Would you believe the first-known restaurant sale of brisket in Texas was not the smoked, fiery, and peppery-goodness BBQ staple we associate this cut of meat with today? Alternatively, per Texas Monthly, it was advertised in newspaper ads during the 1910s at Jewish delis in Greenville and El Paso.

Before becoming a staple at every barbecue restaurant in Texas, brisket was primarily eaten by Eastern Europeans and known as the more affordable meat option for a large portion of the population. In particular, brisket became a staple in Jewish culture, according to Kitchn. Learning how to take this inexpensive cut of meat and make it incredibly flavorful and tender by braising made it a traditional food option. In fact, during the holiday of Rosh Hashanah, brisket is one of the holiday foods the Jewish culture comes to expect on the table year after year.

So how did this Eastern European dish showcase its popularity in Texas? The answer is through immigration. As Food & Wine explains, Texas became a popular spot for Eastern European immigrants during the 1800s. As they moved homes over the Atlantic, they brought their traditional food and culture with them.

From deli-meat to smoked brisket BBQ

After Eastern Europeans made their way to the state of Texas, the immigrants and the local ranchers had something in common — they needed a cost-effective way to put food on the table. Thankfully, Texas had the most significant production of meat/cattle in the country (per Food & Wine). According to Texas Monthly, this is where they brought their two ideas together and harmonized over the brisket cut and the traditional cooking method of smoking meat.

It wasn't until the 1950s, though, that smoked beef brisket made its way onto the menus of traditional Texas barbecue joints. Black's Barbecue in Lockhart claims to be the first establishment to exclusively serve brisket to the public. Said pitmaster Edgar Black Jr., "When I first started selling brisket, there weren't half a dozen barbecue joints that sold it. Now, I bet you couldn't find half a dozen that don't sell it."

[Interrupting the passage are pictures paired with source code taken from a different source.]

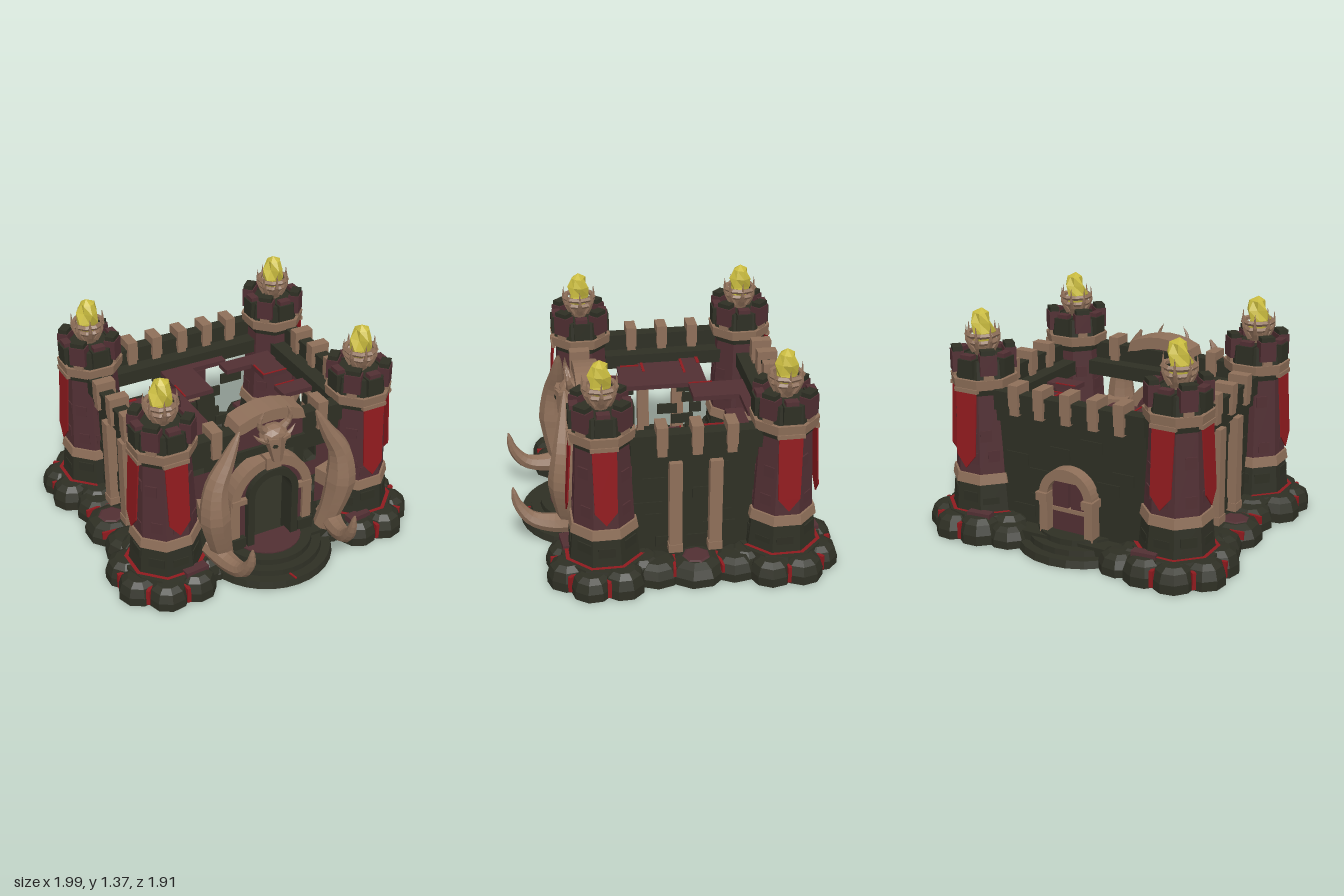
import * as THREE from 'three';

const mat = (name, hex) => Object.assign(new THREE.MeshStandardMaterial({ color: hex }), { name });

export function createModel() {
  const stone = mat('dark mossy stone', 0x2e2f24), brick = mat('purple brick', 0x512f33);
  const bone = mat('bone', 0x8e6f59), red = mat('red', 0x8f1a1e), fire = mat('yellow flame', 0xcbbd40);
  red.side = THREE.DoubleSide;
  const root = new THREE.Group();
  root.name = 'fortress';
  let seed = 7;
  const rnd = (a = 0, b = 1) => {
    seed = (seed * 16807) % 2147483647;
    return a + (b - a) * seed / 2147483647;
  };

  // Adds a faceted mesh
  function add(parent, name, geo, material, x = 0, y = 0, z = 0, ry = 0, rx = 0) {
    const g = geo.index ? geo.toNonIndexed() : geo;
    g.computeVertexNormals();
    const m = new THREE.Mesh(g, material);
    m.name = name;
    m.position.set(x, y, z);
    m.rotation.set(rx, ry, 0, 'YXZ');
    parent.add(m);
    return m;
  }
  const box = (p, n, w, h, d, m, x, y, z, ry, rx) => add(p, n, new THREE.BoxGeometry(w, h, d), m, x, y, z, ry, rx);
  // Octagonal drum given by half-widths across flats
  const drum = (p, n, top, bot, y0, y1, m) => {
    const k = Math.cos(Math.PI / 8);
    return add(p, n, new THREE.CylinderGeometry(top / k, bot / k, y1 - y0, 8), m, 0, (y0 + y1) / 2, 0, Math.PI / 8);
  };
  // Squat sloping boulder
  const rock = (p, x, z, r, h, sx = 1, sz = 1) => {
    const pts = [[0, 0], [r, 0], [r, h * 0.4], [r * 0.85, h * 0.8], [r * 0.55, h * 0.98], [0, h]].map(a => new THREE.Vector2(...a));
    const g = new THREE.LatheGeometry(pts, 9);
    g.scale(sx, 1, sz);
    return add(p, 'baseRock', g, stone, x, 0, z, rnd(-0.2, 0.2));
  };
  // Tapered horn along a curve
  function horn(p, name, pts, radius, n = 14, sides = 8) {
    const curve = new THREE.CatmullRomCurve3(pts.map(a => new THREE.Vector3(...a)));
    const g = new THREE.TubeGeometry(curve, n, 1, sides);
    const pos = g.attributes.position, v = new THREE.Vector3();
    for (let i = 0; i < pos.count; i++) {
      const t = Math.floor(i / (sides + 1)) / n, c = curve.getPointAt(t);
      v.fromBufferAttribute(pos, i).sub(c).multiplyScalar(radius(t)).add(c);
      pos.setXYZ(i, v.x, v.y, v.z);
    }
    return add(p, name, g, bone);
  }
  // Round-topped gate frame
  function arch(name, outer, inner, spring, depth, m, z, y0 = 0.1) {
    const s = new THREE.Shape();
    s.moveTo(outer, y0).lineTo(outer, spring).absarc(0, spring, outer, 0, Math.PI, false).lineTo(-outer, y0);
    s.lineTo(-inner, y0).lineTo(-inner, spring).absarc(0, spring, inner, Math.PI, 0, true).lineTo(inner, y0);
    return add(root, name, new THREE.ExtrudeGeometry(s, { depth, bevelEnabled: false, curveSegments: 10 }), m, 0, 0, z);
  }

  // Ground slab, side lobes and round steps
  const base = new THREE.Group();
  base.name = 'base';
  root.add(base);
  box(base, 'groundSlab', 1.64, 0.1, 1.42, stone, 0, 0.05, -0.09);
  for (const s of [-1, 1]) {
    for (const [z, r] of [[-0.32, 0.14], [-0.09, 0.17], [0.14, 0.14]]) rock(base, s * 0.77, z, r, 0.13, 1, 1.05);
    rock(base, s * 0.38, -0.78, 0.13, 0.12);
    rock(base, s * 0.4, 0.53, 0.12, 0.1);
    // Brick patch on the middle lobe with glowing seams beside it
    add(base, 'lobePatch', new THREE.CylinderGeometry(0.07, 0.09, 0.008, 7), brick, s * 0.775, 0.129, -0.09);
    for (const z of [-0.225, 0.045]) box(base, 'glowCrack', 0.16, 0.05, 0.016, red, s * 0.81, 0.09, z, z < -0.1 ? 0.1 : -0.1);
  }
  [[0.41, 0.045], [0.35, 0.08], [0.29, 0.115]].forEach(([r, h]) => {
    add(base, 'frontStep', new THREE.CylinderGeometry(r - 0.01, r, h, 16, 1, false, -Math.PI / 2, Math.PI), stone, 0, h / 2, 0.49);
    add(base, 'backStep', new THREE.CylinderGeometry(r - 0.01, r, h, 12, 1, false, Math.PI / 2, Math.PI), stone, 0, h / 2, -0.54);
  });
  add(base, 'brickLanding', new THREE.CylinderGeometry(0.21, 0.21, 0.008, 12, 1, false, -Math.PI / 2, Math.PI), brick, 0, 0.118, 0.5);
  box(base, 'glowCrack', 0.012, 0.008, 0.06, red, -0.02, 0.047, 0.865, 0.2);

  // Pointed banner hanging from the tower
  const cloth = new THREE.Shape([[-0.07, 0], [0.07, 0], [0.065, -0.39], [0, -0.47], [-0.065, -0.39]].map(a => new THREE.Vector2(...a)));
  function banner(p, ry) {
    const g = new THREE.Group();
    g.name = 'banner';
    g.rotation.y = ry;
    add(g, 'bannerCloth', new THREE.ExtrudeGeometry(cloth, { depth: 0.008, bevelEnabled: false }), red, 0, 0.9, 0.175, 0, -0.07);
    box(g, 'bannerRod', 0.16, 0.025, 0.025, bone, 0, 0.905, 0.178);
    p.add(g);
  }

  function tower(sx, sz) {
    const t = new THREE.Group();
    t.name = 'tower';
    t.position.set(sx * 0.65, 0, sz > 0 ? 0.44 : -0.61);
    root.add(t);
    // Rocky footing with a thin glowing rim and seams between the rocks
    const out = Math.atan2(sx, sz);
    add(t, 'footing', new THREE.CylinderGeometry(0.25, 0.28, 0.14, 12), stone, 0, 0.07, 0);
    for (let i = 0; i < 8; i++) {
      const a = (i + 0.5) * Math.PI / 4;
      rock(t, Math.sin(a) * 0.232, Math.cos(a) * 0.232, rnd(0.122, 0.132), rnd(0.13, 0.15));
    }
    const rim = add(t, 'glowRim', new THREE.RingGeometry(0.224, 0.248, 5, 1, -Math.PI * 5 / 8, Math.PI * 5 / 4), red, 0, 0.152, 0);
    rim.rotation.set(-Math.PI / 2, 0, out - Math.PI / 2);
    for (const k of [-1, 0, 1]) {
      const a = out + k * Math.PI / 4;
      box(t, 'glowCrack', 0.022, 0.1, 0.07, red, Math.sin(a) * 0.28, 0.06, Math.cos(a) * 0.28, a);
    }
    box(t, 'footPatch', 0.15, 0.04, 0.06, brick, -sx * 0.09, 0.148, sz * 0.215, 0.1);
    // Stacked shaft
    drum(t, 'lowerShaft', 0.185, 0.205, 0.12, 0.34, stone);
    drum(t, 'lowerBand', 0.188, 0.198, 0.325, 0.385, bone);
    drum(t, 'brickShaft', 0.152, 0.176, 0.38, 0.87, brick);
    drum(t, 'shaftCollar', 0.165, 0.155, 0.87, 0.92, stone);
    drum(t, 'upperBand', 0.188, 0.182, 0.91, 0.97, bone);
    drum(t, 'crown', 0.158, 0.168, 0.96, 1.08, stone);
    for (let i = 0; i < 8; i++) {
      const g = new THREE.Group();
      g.name = 'faceBricks';
      g.rotation.y = i * Math.PI / 4;
      // Raised bricks on each shaft face
      box(g, 'shaftBrick', 0.07, 0.07, 0.016, brick, rnd(-0.03, 0.03), rnd(0.44, 0.5), 0.168);
      box(g, 'shaftBrick', 0.07, 0.07, 0.016, brick, rnd(-0.03, 0.03), rnd(0.6, 0.75), 0.159);
      box(g, 'footBrick', 0.1, 0.06, 0.016, stone, rnd(-0.02, 0.02), rnd(0.2, 0.27), 0.19);
      // Battlements: tall brick corners on bone brackets, lower stone sides
      if (i % 2) {
        box(g, 'cornerMerlon', 0.1, 0.12, 0.07, brick, 0, 1.06, 0.155);
        box(g, 'merlonCap', 0.085, 0.03, 0.058, stone, 0, 1.133, 0.155);
        box(g, 'merlonBracket', 0.06, 0.06, 0.04, bone, 0, 0.985, 0.165);
      } else {
        box(g, 'sideMerlon', 0.1, 0.11, 0.07, stone, 0, 1.035, 0.15);
        box(g, 'merlonCap', 0.075, 0.03, 0.05, brick, 0, 1.1, 0.15);
      }
      t.add(g);
    }
    banner(t, sx * Math.PI / 2);
    banner(t, sz > 0 ? 0 : Math.PI);
    // Brazier basket and flame
    add(t, 'brazierBowl', new THREE.CylinderGeometry(0.07, 0.045, 0.07, 8), bone, 0, 1.11, 0);
    for (const [r, y] of [[0.092, 1.21], [0.078, 1.165]])
      add(t, 'brazierRing', new THREE.TorusGeometry(r, 0.016, 5, 9), bone, 0, y, 0, 0, Math.PI / 2);
    for (let i = 0; i < 7; i++) {
      const a = i * Math.PI * 2 / 7, c = Math.cos(a), s = Math.sin(a);
      horn(t, 'brazierClaw', [[c * 0.05, 1.11, s * 0.05], [c * 0.095, 1.18, s * 0.095], [c * 0.098, 1.27, s * 0.098]], u => 0.022 * (1.04 - u), 4, 5);
    }
    const pts = [[0, 1.14], [0.05, 1.16], [0.064, 1.22], [0.062, 1.28], [0.044, 1.335], [0, 1.365]].map(a => new THREE.Vector2(...a));
    const flame = new THREE.LatheGeometry(pts, 7), fp = flame.attributes.position;
    for (let i = 0; i < fp.count; i++) {
      const y = fp.getY(i), a = Math.atan2(fp.getX(i), fp.getZ(i)), k = 1 + 0.2 * Math.sin(3 * a + y * 40);
      fp.setXYZ(i, fp.getX(i) * k + 0.01 * Math.sin(y * 30), y, fp.getZ(i) * k);
    }
    add(t, 'flame', flame, fire);
  }
  for (const sx of [-1, 1]) for (const sz of [-1, 1]) tower(sx, sz);

  // Wall in local space: outer face at z = 0 looking +z
  function wall(name, x, z, ry, length, merlons, solid) {
    const w = new THREE.Group();
    w.name = name;
    w.position.set(x, 0, z);
    w.rotation.y = ry;
    root.add(w);
    if (solid) {
      add(w, 'wallFace', new THREE.PlaneGeometry(length, 0.72), stone, 0, 0.44, 0);
      for (let i = 0; i < 12; i++)
        box(w, 'wallBrick', rnd(0.08, 0.16), 0.07, 0.016, stone, rnd(-0.42, 0.42) * length, 0.18 + 0.08 * (i % 7), 0);
    }
    box(w, 'walkway', length, 0.09, 0.14, stone, 0, 0.765, -0.045);
    box(w, 'parapet', length, 0.12, 0.07, stone, 0, 0.855, 0.015);
    box(w, 'parapetCap', length, 0.022, 0.085, stone, 0, 0.905, 0.015);
    for (const m of merlons) {
      box(w, 'merlon', 0.066, 0.13, 0.125, bone, m, 0.905, 0.012);
      box(w, 'merlonFoot', 0.056, 0.06, 0.11, bone, m, 0.815, 0.015);
    }
    return w;
  }
  for (const s of [-1, 1]) {
    const w = wall('sideWall', s * 0.68, -0.095, s * Math.PI / 2, 0.76, [-0.2, 0, 0.2], true);
    // Bone buttresses
    for (const dz of [0.12, -0.115]) {
      box(w, 'buttress', 0.075, 0.6, 0.06, bone, -s * dz, 0.43, 0.03);
      box(w, 'buttressFoot', 0.085, 0.05, 0.07, bone, -s * dz, 0.16, 0.03);
    }
  }
  wall('backWall', 0, -0.68, Math.PI, 1.0, [-0.35, -0.18, 0, 0.18, 0.35], true);
  wall('frontWall', 0, 0.46, 0, 1.0, [-0.35, 0.35], false);

  // Ruined front wall panels: x0, x1, y0, y1
  [[-0.5, -0.24, 0.1, 0.45, stone], [-0.5, -0.2, 0.45, 0.66, brick], [-0.4, -0.26, 0.66, 0.74, stone],
    [-0.2, 0.26, 0.66, 0.74, stone], [0.26, 0.5, 0.62, 0.74, stone], [0.36, 0.5, 0.2, 0.62, brick],
    [0.2, 0.38, 0.1, 0.27, stone], [0.2, 0.36, 0.41, 0.52, brick], [0.2, 0.27, 0.52, 0.66, stone]].forEach(([a, b, c, d, m]) =>
    add(root, 'frontPanel', new THREE.PlaneGeometry(b - a, d - c), m, (a + b) / 2, (c + d) / 2, 0.46));
  box(root, 'gateLintel', 0.44, 0.14, 0.06, brick, 0, 0.86, 0.49);
  box(root, 'lintelLedge', 0.46, 0.05, 0.1, stone, 0, 0.765, 0.49);

  // Front gate: nested arches
  arch('gateBoneArch', 0.275, 0.215, 0.43, 0.1, bone, 0.46);
  arch('gateBrickArch', 0.22, 0.165, 0.44, 0.08, brick, 0.46);
  arch('gateStoneArch', 0.17, 0.125, 0.46, 0.12, stone, 0.46);
  for (const s of [-1, 1]) {
    box(root, 'archBlock', 0.1, 0.035, 0.12, bone, s * 0.22, 0.45, 0.51);
    box(root, 'archFoot', 0.1, 0.08, 0.13, stone, s * 0.23, 0.15, 0.51);
  }
  box(root, 'keystone', 0.1, 0.08, 0.12, bone, 0, 0.68, 0.52);

  // Back gate with a split door and brick infill above
  arch('backGateArch', 0.18, 0.125, 0.34, 0.09, bone, -0.76);
  arch('backGateReveal', 0.24, 0.11, 0.36, 0.03, stone, -0.675);
  for (const s of [-1, 1]) {
    box(root, 'backDoorLeaf', 0.105, 0.2, 0.03, brick, s * 0.0615, 0.33, -0.7);
    box(root, 'backGateBlock', 0.075, 0.05, 0.12, bone, s * 0.155, 0.33, -0.72);
  }
  box(root, 'backDoorSill', 0.23, 0.14, 0.03, brick, 0, 0.17, -0.7);
  box(root, 'backDoorInfill', 0.34, 0.2, 0.02, brick, 0, 0.53, -0.655);
  box(root, 'backDoorBar', 0.23, 0.025, 0.045, bone, 0, 0.25, -0.7);
  box(root, 'backDoorBar', 0.23, 0.03, 0.1, bone, 0, 0.44, -0.675);

  // Broken upper floor: x0, x1, z0, z1
  [[-0.53, -0.2, -0.2, 0.08], [-0.37, -0.2, 0.08, 0.28], [-0.5, -0.37, 0.08, 0.22], [-0.59, -0.2, -0.32, -0.2],
    [-0.2, 0, -0.55, -0.2], [0, 0.24, -0.55, -0.49], [0.18, 0.54, -0.47, -0.36], [0.36, 0.53, -0.36, -0.2],
    [0.36, 0.57, -0.06, 0.06]].forEach(([a, b, c, d]) =>
    box(root, 'floorPlate', b - a, 0.03, d - c, brick, (a + b) / 2, 0.75, (c + d) / 2));
  // Glowing seams on the floor: x0, x1, z0, z1
  [[-0.55, -0.35, -0.208, -0.192], [-0.53, -0.4, 0.05, 0.066], [-0.37, -0.2, 0.27, 0.28], [-0.59, -0.48, -0.32, -0.3],
    [0.36, 0.372, -0.34, -0.2], [-0.2, -0.19, -0.35, -0.2], [-0.5, -0.485, 0.08, 0.2], [0.37, 0.53, -0.21, -0.2],
    [0.36, 0.5, -0.06, -0.052]].forEach(([a, b, c, d]) =>
    box(root, 'floorSeam', b - a, 0.006, d - c, red, (a + b) / 2, 0.767, (c + d) / 2));

  // Great horns framing the gate, and ground tusks
  for (const s of [-1, 1]) {
    horn(root, 'greatHorn', [[s * 0.34, 0.13, 0.6], [s * 0.39, 0.3, 0.63], [s * 0.425, 0.5, 0.645], [s * 0.41, 0.68, 0.635], [s * 0.33, 0.83, 0.62], [s * 0.25, 0.99, 0.61]],
      t => t < 0.4 ? 0.06 + 0.09 * t : 0.006 + 0.09 * Math.pow((1 - t) / 0.6, 0.75), 18);
    box(root, 'hornSocket', 0.15, 0.1, 0.14, bone, s * 0.41, 0.46, 0.57, s * 0.3);
    horn(root, 'tusk', [[s * 0.4, 0.2, 0.55], [s * 0.37, 0.17, 0.7], [s * 0.35, 0.2, 0.84], [s * 0.34, 0.3, 0.92], [s * 0.34, 0.42, 0.945]],
      t => 0.004 + 0.07 * Math.pow(1 - t, 0.65));
  }

  // Curved bone crest above the gate
  const crest = new THREE.Shape();
  crest.moveTo(-0.23, 0.9).lineTo(-0.21, 0.97).quadraticCurveTo(0, 1.07, 0.21, 0.97).lineTo(0.23, 0.9).lineTo(0.17, 0.91).quadraticCurveTo(0, 0.98, -0.17, 0.91);
  add(root, 'crest', new THREE.ExtrudeGeometry(crest, { depth: 0.15, bevelEnabled: false, curveSegments: 6 }), bone, 0, 0, 0.385);

  // Horned beast skull
  const skull = new THREE.Group();
  skull.name = 'skull';
  skull.position.set(0, 0.87, 0.56);
  root.add(skull);
  const cranium = new THREE.IcosahedronGeometry(0.09, 1);
  cranium.scale(1, 0.8, 0.8);
  add(skull, 'cranium', cranium, bone);
  add(skull, 'snout', new THREE.CylinderGeometry(0.075, 0.03, 0.17, 6), bone, 0, -0.07, 0.035, 0, -0.2);
  for (const s of [-1, 1]) {
    horn(skull, 'skullHorn', [[s * 0.05, 0.03, 0], [s * 0.095, 0.08, 0.01], [s * 0.1, 0.13, 0.02], [s * 0.07, 0.19, 0.02]], t => 0.03 * (1.02 - t), 7, 6);
    horn(skull, 'cheekSpike', [[s * 0.06, -0.02, 0.02], [s * 0.1, 0, 0.02], [s * 0.14, 0.04, 0.01]], t => 0.022 * (1.02 - t), 4, 5);
    box(skull, 'browRidge', 0.06, 0.022, 0.03, bone, s * 0.04, 0.01, 0.07, s * 0.3);
    const eye = add(skull, 'eyeSocket', new THREE.CircleGeometry(0.018, 6), stone, s * 0.038, -0.022, 0.094, s * 0.3);
    eye.scale.y = 0.8;
  }
  return root;
}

Now, brisket is synonymous with Texas barbecue, and it's incredible to think how this tender cut of meat has such a rich history and is today's beloved staple BBQ dish.